When working with steam boilers, for example, stationary engineers and boiler operators observe, control and record steam pressure, temperature, water level, chemistry, power output, fuel consumption and emissions from the boiler.In a large building or industrial plant, a senior stationary engineer may be in charge of all mechanical systems in the building and may supervise a team of assistant stationary engineers, turbine operators, boiler tenders, and air-conditioning and refrigeration operators and mechanics. In a small building or industrial plant, there may be only one stationary engineer.

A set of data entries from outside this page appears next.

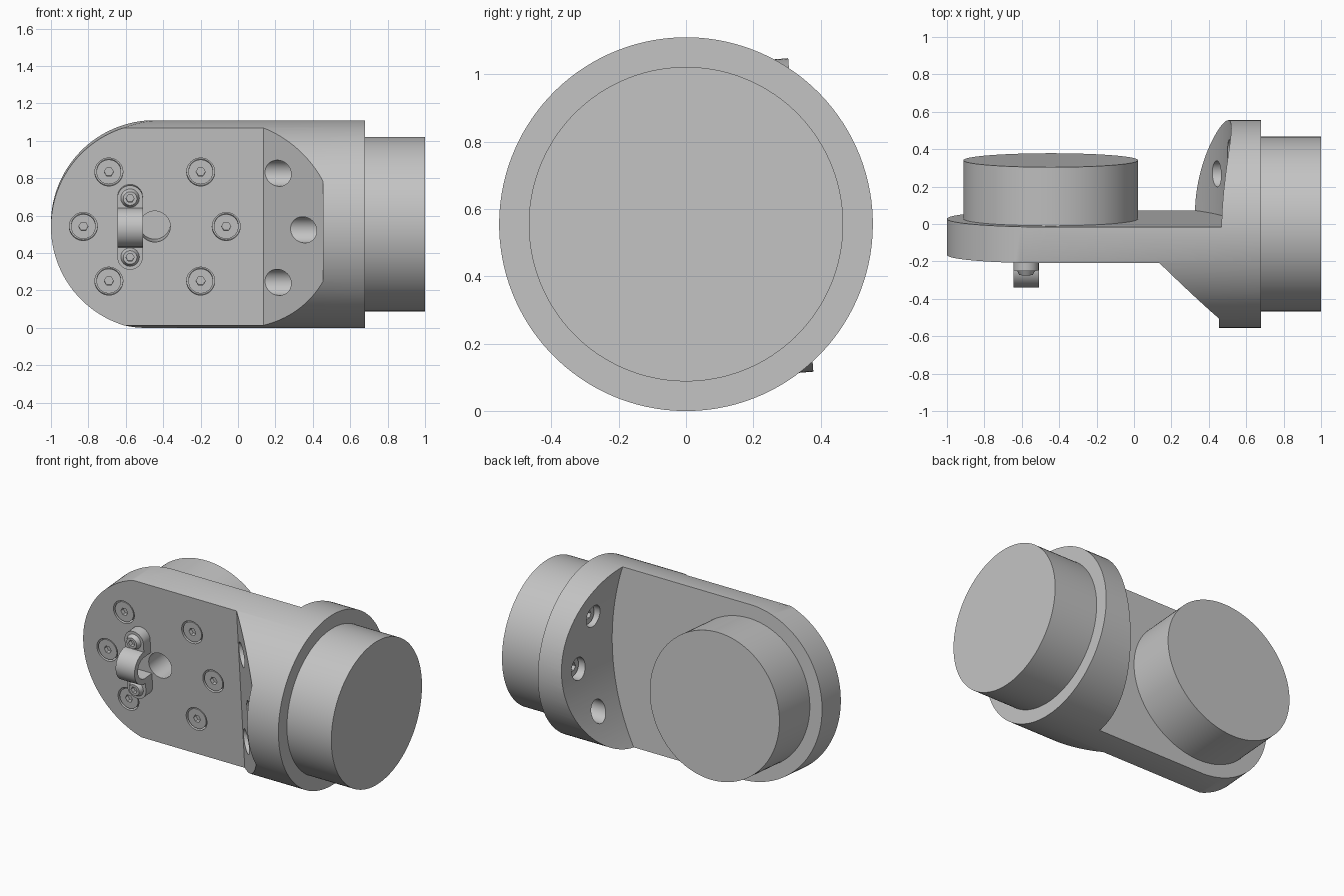
import bpy, bmesh
from math import sin, cos, pi, radians
from mathutils import Matrix

cube = bpy.data.objects.get("Cube")
if cube:
    bpy.data.objects.remove(cube, do_unlink=True)

# Single metal colour
grey = bpy.data.materials.new("metal_grey")
grey.use_nodes = True
grey.diffuse_color = (0.55, 0.55, 0.55, 1)
grey.node_tree.nodes["Principled BSDF"].inputs["Base Color"].default_value = (0.55, 0.55, 0.55, 1)

# The whole adapter lives in a frame rolled slightly about the shaft axis
R = 0.555
FRAME = Matrix.Translation((0, 0, R)) @ Matrix.Rotation(radians(4.6), 4, 'X')
FRONT, BACK = -0.166, 0.028      # plate faces
PIVOT = -0.445                   # centre of the rounded end
BOLT_CIRCLE = 0.382


def arc(u, v, r, start=0.0, end=2 * pi, n=96):
    """Points on an arc; a full circle leaves out the repeated end point."""
    full = abs(end - start - 2 * pi) < 1e-6
    steps = n if full else n - 1
    return [(u + r * cos(start + (end - start) * i / steps),
             v + r * sin(start + (end - start) * i / steps)) for i in range(n)]


def prism(name, pts, axis, lo, hi, taper=1.0):
    """Extrude a 2D profile along one axis of the frame."""
    place = {'x': lambda u, v, t: (t, u, v), 'y': lambda u, v, t: (u, t, v)}[axis]
    cu = sum(p[0] for p in pts) / len(pts)
    cv = sum(p[1] for p in pts) / len(pts)
    bm = bmesh.new()
    a = [bm.verts.new(place(cu + (u - cu) * taper, cv + (v - cv) * taper, lo)) for u, v in pts]
    b = [bm.verts.new(place(u, v, hi)) for u, v in pts]
    bm.faces.new(a)
    bm.faces.new(b)
    for i in range(len(pts)):
        j = (i + 1) % len(pts)
        bm.faces.new((a[i], a[j], b[j], b[i]))
    bmesh.ops.recalc_face_normals(bm, faces=bm.faces)
    mesh = bpy.data.meshes.new(name)
    bm.to_mesh(mesh)
    bm.free()
    mesh.materials.append(grey)
    obj = bpy.data.objects.new(name, mesh)
    bpy.context.collection.objects.link(obj)
    obj.matrix_world = FRAME
    return obj


def select(obj):
    bpy.ops.object.select_all(action='DESELECT')
    obj.select_set(True)
    bpy.context.view_layer.objects.active = obj


def combine(obj, other, operation='DIFFERENCE'):
    """Apply a boolean and discard the helper."""
    select(obj)
    mod = obj.modifiers.new(operation.lower(), 'BOOLEAN')
    mod.object, mod.operation, mod.solver = other, operation, 'EXACT'
    bpy.ops.object.modifier_apply(modifier=mod.name)
    bpy.data.objects.remove(other, do_unlink=True)


def smooth(obj):
    select(obj)
    bpy.ops.object.shade_smooth_by_angle(angle=radians(30))


def box(u0, u1, v0, v1):
    return [(u0, v0), (u1, v0), (u1, v1), (u0, v1)]


def screw(name, axis, u, v, r, lo, hi, socket, taper=1.0):
    """Cap screw with a hexagonal socket in its low end."""
    head = prism(name, arc(u, v, r, n=40), axis, lo, hi, taper)
    combine(head, prism("cutter", arc(u, v, socket, n=6), axis, lo - 0.05, lo + 0.025))
    smooth(head)


# Body: round bar cut down to a plate with a rounded end
body = prism("adapter_body", arc(0, 0, R, n=128), 'x', -1.2, 0.68)
outline = arc(PIVOT, 0, R, pi / 2, 3 * pi / 2, 64)
outline += [(PIVOT, -0.8), (1, -0.8), (1, 0.8), (PIVOT, 0.8)]
combine(body, prism("cutter", outline, 'y', -1, 1), 'INTERSECT')

# Front relief with the sloped shoulder, cut as a profile seen from above
relief = [(-1.5, FRONT), (0.135, FRONT), (0.455, -0.486), (0.455, -0.9), (-1.5, -0.9)]
cutter = prism("cutter", [(y, x) for x, y in relief], 'x', -1, 1)
for v in cutter.data.vertices:          # turn the profile to run along the height
    t, y, x = v.co
    v.co = (x, y, t)
bm = bmesh.new()
bm.from_mesh(cutter.data)
bmesh.ops.recalc_face_normals(bm, faces=bm.faces)
bm.to_mesh(cutter.data)
bm.free()
combine(body, cutter)

# Back relief with the concave shoulder
combine(body, prism("cutter", arc(-0.93, 0.17, 1.45, n=256), 'y', BACK, 1))

# Bolt pattern around each axis
ring = [(BOLT_CIRCLE * cos(a), BOLT_CIRCLE * sin(a))
        for a in (radians(d) for d in (0, 50, 130, 180, 230, 310))]
for du, dv in ring:
    combine(body, prism("cutter", arc(PIVOT + du, dv, 0.075, n=40), 'y', -0.3, FRONT + 0.05))
    combine(body, prism("cutter", arc(du, dv, 0.07, n=40), 'x', -0.2 if du < 0 else 0.2, 0.59))
combine(body, prism("cutter", arc(PIVOT, 0, 0.083, n=48), 'y', -0.4, BACK - 0.002))
smooth(body)

for i, (du, dv) in enumerate(ring):
    screw(f"plate_screw_{i + 1}", 'y', PIVOT + du, dv, 0.066, FRONT + 0.004, FRONT + 0.05, 0.025)
    screw(f"flange_screw_{i + 1}", 'x', du, dv, 0.06, 0.55, 0.59, 0.028)

# Round drums on the end and on the back
smooth(prism("shaft_drum", arc(0, 0, 0.467, n=128), 'x', 0.68, 1.0))
smooth(prism("rear_drum", arc(PIVOT, 0, 0.467, n=128), 'y', BACK, 0.342))

# Cable clip: pill-shaped foot, arched saddle and a tunnel through it
cx, x0, x1, foot = -0.577, -0.645, -0.509, -0.235
pill = arc(cx, 0.158, 0.068, 0, pi, 24) + arc(cx, -0.158, 0.068, pi, 2 * pi, 24)
clip = prism("cable_clip", pill, 'y', foot, FRONT)
arch = arc(foot, 0, 0.105, pi / 2, 3 * pi / 2, 40) + [(FRONT, -0.105), (FRONT, 0.105)]
combine(clip, prism("arch", arch, 'x', x0, x1), 'UNION')
tunnel = arc(foot, 0, 0.07, pi / 2, 3 * pi / 2, 40) + [(-0.1, -0.07), (-0.1, 0.07)]
combine(clip, prism("cutter", tunnel, 'x', x0 - 0.1, x1 + 0.1))
smooth(clip)
for side, name in ((1, "upper"), (-1, "lower")):
    screw(f"clip_screw_{name}", 'y', cx, side * 0.158, 0.052, foot - 0.025, foot + 0.005, 0.022, 0.7)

Stationary Engineering is designed to acquaint individuals with stationary maintenance procedures for boiler installers. Individuals will be introduced to techniques used to analyze, troubleshoot, evaluate and diagnose instrumentation used to monitor boiler operations. This program course conforms to the City of Houston’s code requirements for the boiler licensure exam.